• INFORMATION SUPPLIED:
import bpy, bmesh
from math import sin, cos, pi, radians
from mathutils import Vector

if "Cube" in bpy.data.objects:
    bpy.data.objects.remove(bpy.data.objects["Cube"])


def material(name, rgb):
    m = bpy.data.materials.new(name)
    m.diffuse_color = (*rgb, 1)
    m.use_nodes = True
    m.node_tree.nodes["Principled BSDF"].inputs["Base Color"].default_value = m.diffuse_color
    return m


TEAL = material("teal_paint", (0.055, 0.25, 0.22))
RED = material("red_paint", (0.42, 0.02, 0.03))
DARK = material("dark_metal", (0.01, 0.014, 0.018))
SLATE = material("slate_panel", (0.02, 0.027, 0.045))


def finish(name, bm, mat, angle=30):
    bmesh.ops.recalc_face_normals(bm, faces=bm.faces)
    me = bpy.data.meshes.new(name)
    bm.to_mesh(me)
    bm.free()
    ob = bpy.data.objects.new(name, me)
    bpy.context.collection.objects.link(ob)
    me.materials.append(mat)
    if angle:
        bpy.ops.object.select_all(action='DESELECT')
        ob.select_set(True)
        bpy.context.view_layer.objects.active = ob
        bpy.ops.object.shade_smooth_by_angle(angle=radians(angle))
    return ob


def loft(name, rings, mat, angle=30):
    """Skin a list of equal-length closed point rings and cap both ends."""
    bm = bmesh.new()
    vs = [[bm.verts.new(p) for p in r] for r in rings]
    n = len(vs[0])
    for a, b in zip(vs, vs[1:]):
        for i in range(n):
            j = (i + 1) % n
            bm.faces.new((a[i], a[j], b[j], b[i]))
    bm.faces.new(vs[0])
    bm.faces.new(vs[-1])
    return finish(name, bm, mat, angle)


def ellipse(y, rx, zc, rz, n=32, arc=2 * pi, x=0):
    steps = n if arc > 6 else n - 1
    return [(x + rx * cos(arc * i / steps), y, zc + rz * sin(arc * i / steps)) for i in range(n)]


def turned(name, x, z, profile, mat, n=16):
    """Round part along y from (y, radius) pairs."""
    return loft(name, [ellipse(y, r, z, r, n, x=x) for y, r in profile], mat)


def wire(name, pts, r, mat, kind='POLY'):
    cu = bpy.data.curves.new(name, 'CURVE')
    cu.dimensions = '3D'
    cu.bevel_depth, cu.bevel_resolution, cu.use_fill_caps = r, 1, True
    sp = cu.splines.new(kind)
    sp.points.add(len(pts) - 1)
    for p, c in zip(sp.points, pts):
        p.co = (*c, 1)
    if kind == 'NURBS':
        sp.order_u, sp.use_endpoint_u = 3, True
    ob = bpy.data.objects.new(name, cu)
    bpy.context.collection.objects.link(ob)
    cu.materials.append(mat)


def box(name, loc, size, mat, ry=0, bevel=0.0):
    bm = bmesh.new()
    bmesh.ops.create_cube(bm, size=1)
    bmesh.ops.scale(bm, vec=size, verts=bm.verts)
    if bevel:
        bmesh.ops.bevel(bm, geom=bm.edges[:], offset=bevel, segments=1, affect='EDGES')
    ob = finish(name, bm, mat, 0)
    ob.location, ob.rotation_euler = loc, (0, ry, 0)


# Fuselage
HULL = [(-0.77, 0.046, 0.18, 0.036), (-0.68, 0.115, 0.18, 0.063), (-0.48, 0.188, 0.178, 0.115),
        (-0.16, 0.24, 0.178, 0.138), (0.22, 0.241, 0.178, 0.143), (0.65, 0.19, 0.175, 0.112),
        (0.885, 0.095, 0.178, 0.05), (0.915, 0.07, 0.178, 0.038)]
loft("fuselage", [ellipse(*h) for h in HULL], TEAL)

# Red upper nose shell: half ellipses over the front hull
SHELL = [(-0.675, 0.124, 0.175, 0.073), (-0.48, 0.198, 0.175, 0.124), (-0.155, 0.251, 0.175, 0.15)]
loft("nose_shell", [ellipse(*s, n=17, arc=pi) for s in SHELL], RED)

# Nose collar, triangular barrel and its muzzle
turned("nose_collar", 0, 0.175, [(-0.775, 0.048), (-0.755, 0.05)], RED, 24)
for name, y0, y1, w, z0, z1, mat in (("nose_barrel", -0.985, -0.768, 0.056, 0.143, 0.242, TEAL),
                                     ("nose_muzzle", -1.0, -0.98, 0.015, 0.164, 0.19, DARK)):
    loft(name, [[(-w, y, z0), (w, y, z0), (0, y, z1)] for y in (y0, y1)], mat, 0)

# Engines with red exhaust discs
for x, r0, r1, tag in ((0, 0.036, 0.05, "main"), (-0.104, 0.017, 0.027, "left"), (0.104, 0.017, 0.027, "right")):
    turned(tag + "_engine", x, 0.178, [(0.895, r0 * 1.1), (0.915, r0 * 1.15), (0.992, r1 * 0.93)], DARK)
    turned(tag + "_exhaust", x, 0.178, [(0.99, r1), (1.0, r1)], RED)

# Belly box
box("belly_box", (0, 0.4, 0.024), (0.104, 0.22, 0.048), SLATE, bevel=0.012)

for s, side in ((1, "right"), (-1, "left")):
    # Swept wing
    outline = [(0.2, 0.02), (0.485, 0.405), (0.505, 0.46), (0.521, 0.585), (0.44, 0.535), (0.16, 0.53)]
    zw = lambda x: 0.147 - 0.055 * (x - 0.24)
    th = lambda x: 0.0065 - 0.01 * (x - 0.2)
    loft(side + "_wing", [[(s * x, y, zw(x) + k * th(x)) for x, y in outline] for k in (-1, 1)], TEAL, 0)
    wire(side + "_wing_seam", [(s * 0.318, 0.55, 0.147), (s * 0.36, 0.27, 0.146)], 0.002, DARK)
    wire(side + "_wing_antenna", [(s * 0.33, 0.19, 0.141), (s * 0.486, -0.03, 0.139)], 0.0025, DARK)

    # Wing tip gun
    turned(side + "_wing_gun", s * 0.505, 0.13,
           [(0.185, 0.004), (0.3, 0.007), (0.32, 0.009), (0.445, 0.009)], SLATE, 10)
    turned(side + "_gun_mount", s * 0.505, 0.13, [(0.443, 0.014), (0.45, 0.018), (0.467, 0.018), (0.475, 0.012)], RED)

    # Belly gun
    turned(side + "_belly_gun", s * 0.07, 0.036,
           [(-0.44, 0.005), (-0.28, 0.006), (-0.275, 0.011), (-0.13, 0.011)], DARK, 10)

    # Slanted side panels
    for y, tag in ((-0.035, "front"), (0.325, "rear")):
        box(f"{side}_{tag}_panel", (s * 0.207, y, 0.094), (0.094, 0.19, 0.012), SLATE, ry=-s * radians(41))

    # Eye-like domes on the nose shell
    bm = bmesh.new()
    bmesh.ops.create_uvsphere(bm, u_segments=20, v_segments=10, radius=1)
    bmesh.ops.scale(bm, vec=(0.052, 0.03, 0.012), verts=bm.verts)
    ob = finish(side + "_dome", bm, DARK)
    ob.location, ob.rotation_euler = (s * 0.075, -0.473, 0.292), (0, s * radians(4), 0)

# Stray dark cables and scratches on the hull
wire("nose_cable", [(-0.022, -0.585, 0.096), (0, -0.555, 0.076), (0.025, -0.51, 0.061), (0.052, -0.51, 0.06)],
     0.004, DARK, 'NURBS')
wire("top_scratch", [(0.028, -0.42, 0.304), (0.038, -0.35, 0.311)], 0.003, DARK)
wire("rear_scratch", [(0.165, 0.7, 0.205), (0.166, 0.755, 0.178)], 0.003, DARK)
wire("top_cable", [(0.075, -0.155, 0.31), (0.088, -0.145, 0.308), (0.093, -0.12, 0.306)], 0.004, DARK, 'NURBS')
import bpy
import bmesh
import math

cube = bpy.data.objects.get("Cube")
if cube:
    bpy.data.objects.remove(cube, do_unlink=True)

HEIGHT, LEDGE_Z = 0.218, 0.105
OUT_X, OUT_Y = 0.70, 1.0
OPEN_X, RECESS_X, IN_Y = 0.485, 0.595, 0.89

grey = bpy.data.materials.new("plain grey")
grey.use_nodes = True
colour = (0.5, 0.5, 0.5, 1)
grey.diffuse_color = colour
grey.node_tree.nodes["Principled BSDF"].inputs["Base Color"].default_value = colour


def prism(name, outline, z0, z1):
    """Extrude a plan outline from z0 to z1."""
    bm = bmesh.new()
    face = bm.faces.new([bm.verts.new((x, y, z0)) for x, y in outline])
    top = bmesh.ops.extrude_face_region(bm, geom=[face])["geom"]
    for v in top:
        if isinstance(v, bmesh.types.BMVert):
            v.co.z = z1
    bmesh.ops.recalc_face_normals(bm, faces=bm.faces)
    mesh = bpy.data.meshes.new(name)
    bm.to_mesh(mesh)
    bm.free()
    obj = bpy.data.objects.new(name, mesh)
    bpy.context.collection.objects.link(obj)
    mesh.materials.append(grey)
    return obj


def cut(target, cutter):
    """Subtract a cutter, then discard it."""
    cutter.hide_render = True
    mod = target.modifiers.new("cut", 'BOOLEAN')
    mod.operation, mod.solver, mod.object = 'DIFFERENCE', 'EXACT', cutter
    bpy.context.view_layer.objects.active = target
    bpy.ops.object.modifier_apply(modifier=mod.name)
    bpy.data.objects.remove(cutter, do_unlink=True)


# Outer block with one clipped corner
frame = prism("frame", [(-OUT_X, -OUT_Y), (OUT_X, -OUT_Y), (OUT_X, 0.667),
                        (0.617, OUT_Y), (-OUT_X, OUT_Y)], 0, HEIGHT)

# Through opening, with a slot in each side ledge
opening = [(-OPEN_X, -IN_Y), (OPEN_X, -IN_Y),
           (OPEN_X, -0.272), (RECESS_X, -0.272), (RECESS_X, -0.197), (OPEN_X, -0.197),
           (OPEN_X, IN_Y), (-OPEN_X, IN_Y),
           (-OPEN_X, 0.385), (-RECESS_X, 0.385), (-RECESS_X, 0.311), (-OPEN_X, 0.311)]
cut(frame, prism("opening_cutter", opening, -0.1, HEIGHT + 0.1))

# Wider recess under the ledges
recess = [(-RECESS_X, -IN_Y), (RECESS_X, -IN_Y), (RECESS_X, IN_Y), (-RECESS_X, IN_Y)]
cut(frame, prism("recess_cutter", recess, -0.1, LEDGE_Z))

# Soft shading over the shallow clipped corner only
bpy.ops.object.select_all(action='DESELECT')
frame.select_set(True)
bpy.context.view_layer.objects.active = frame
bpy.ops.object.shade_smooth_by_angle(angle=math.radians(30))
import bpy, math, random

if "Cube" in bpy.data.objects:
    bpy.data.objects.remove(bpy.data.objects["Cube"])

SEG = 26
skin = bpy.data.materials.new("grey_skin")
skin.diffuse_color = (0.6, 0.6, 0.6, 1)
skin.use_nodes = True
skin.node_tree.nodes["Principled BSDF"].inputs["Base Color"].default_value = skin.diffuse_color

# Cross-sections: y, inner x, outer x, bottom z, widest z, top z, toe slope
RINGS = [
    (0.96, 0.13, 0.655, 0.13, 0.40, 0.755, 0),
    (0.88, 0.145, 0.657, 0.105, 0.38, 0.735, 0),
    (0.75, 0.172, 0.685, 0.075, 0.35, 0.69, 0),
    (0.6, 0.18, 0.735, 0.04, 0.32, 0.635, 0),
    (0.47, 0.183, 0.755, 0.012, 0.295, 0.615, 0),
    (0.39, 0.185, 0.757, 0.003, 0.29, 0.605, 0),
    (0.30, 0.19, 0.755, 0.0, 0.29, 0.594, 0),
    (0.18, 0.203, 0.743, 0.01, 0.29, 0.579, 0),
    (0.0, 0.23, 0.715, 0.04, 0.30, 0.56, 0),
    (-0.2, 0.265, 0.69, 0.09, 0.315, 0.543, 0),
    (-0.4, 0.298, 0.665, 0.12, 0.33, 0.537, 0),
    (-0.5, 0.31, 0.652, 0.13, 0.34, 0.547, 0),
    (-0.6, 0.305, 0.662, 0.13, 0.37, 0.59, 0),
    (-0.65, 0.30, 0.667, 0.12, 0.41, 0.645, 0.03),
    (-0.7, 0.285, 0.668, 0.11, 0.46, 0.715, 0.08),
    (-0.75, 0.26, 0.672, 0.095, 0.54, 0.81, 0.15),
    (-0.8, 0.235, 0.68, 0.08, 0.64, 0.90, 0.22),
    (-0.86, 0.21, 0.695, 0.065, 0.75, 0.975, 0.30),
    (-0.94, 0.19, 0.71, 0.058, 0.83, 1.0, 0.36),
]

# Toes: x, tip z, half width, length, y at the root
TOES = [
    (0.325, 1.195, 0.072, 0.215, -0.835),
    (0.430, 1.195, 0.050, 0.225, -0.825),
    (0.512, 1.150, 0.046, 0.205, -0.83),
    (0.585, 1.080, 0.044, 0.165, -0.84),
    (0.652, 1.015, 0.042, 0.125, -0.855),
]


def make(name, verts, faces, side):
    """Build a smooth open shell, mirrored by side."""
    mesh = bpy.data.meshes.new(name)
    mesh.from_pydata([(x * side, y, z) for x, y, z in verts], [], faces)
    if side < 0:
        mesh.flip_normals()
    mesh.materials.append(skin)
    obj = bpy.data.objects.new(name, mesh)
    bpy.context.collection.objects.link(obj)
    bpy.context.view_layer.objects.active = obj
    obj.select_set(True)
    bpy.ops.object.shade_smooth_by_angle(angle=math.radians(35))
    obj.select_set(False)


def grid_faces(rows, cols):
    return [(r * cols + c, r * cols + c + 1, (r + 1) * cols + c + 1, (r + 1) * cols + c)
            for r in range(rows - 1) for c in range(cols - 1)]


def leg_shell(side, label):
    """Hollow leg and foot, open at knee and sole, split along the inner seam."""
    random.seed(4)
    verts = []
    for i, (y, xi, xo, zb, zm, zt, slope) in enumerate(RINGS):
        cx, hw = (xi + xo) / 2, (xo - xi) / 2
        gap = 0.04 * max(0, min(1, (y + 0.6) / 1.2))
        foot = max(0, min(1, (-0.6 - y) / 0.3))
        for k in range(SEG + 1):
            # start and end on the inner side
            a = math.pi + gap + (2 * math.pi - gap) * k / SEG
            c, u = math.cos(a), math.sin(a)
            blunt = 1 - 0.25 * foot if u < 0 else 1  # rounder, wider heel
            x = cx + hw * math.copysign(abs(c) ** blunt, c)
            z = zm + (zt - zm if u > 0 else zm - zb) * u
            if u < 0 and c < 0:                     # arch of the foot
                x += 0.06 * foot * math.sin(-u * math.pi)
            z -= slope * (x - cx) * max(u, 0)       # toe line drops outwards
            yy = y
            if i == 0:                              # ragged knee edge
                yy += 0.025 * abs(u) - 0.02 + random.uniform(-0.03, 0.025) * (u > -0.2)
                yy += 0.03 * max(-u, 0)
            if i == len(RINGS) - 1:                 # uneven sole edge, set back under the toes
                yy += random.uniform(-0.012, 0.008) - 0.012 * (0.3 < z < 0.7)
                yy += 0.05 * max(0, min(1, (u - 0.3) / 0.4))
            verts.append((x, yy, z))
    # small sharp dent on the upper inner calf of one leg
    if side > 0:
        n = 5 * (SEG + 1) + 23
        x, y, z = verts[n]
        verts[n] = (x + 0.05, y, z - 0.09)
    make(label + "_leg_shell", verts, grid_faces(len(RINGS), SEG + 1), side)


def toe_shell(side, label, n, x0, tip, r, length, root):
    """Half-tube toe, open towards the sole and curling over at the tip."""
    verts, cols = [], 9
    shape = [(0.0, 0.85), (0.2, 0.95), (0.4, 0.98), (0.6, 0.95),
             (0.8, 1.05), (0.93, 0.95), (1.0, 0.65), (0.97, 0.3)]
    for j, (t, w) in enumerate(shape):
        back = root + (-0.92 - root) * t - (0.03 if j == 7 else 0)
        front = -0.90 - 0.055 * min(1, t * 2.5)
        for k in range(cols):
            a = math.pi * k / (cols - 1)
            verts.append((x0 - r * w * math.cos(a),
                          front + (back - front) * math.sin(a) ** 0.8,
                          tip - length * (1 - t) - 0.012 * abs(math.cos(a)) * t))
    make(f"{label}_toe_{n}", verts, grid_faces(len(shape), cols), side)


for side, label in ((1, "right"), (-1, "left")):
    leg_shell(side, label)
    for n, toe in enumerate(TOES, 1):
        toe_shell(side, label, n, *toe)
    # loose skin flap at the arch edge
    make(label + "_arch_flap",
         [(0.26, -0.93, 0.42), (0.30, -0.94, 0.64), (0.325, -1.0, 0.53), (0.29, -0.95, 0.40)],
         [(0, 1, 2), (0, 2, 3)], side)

• YOUR TASK: Which lines run from the one holding "for name, y0, y1, w, z0, z1, mat" through the one holding "for s, side" in the records above? Repeat them exactly, both included, and nothing more.

• RESPONSE TO THE TASK:
for name, y0, y1, w, z0, z1, mat in (("nose_barrel", -0.985, -0.768, 0.056, 0.143, 0.242, TEAL),
                                     ("nose_muzzle", -1.0, -0.98, 0.015, 0.164, 0.19, DARK)):
    loft(name, [[(-w, y, z0), (w, y, z0), (0, y, z1)] for y in (y0, y1)], mat, 0)

# Engines with red exhaust discs
for x, r0, r1, tag in ((0, 0.036, 0.05, "main"), (-0.104, 0.017, 0.027, "left"), (0.104, 0.017, 0.027, "right")):
    turned(tag + "_engine", x, 0.178, [(0.895, r0 * 1.1), (0.915, r0 * 1.15), (0.992, r1 * 0.93)], DARK)
    turned(tag + "_exhaust", x, 0.178, [(0.99, r1), (1.0, r1)], RED)

# Belly box
box("belly_box", (0, 0.4, 0.024), (0.104, 0.22, 0.048), SLATE, bevel=0.012)

for s, side in ((1, "right"), (-1, "left")):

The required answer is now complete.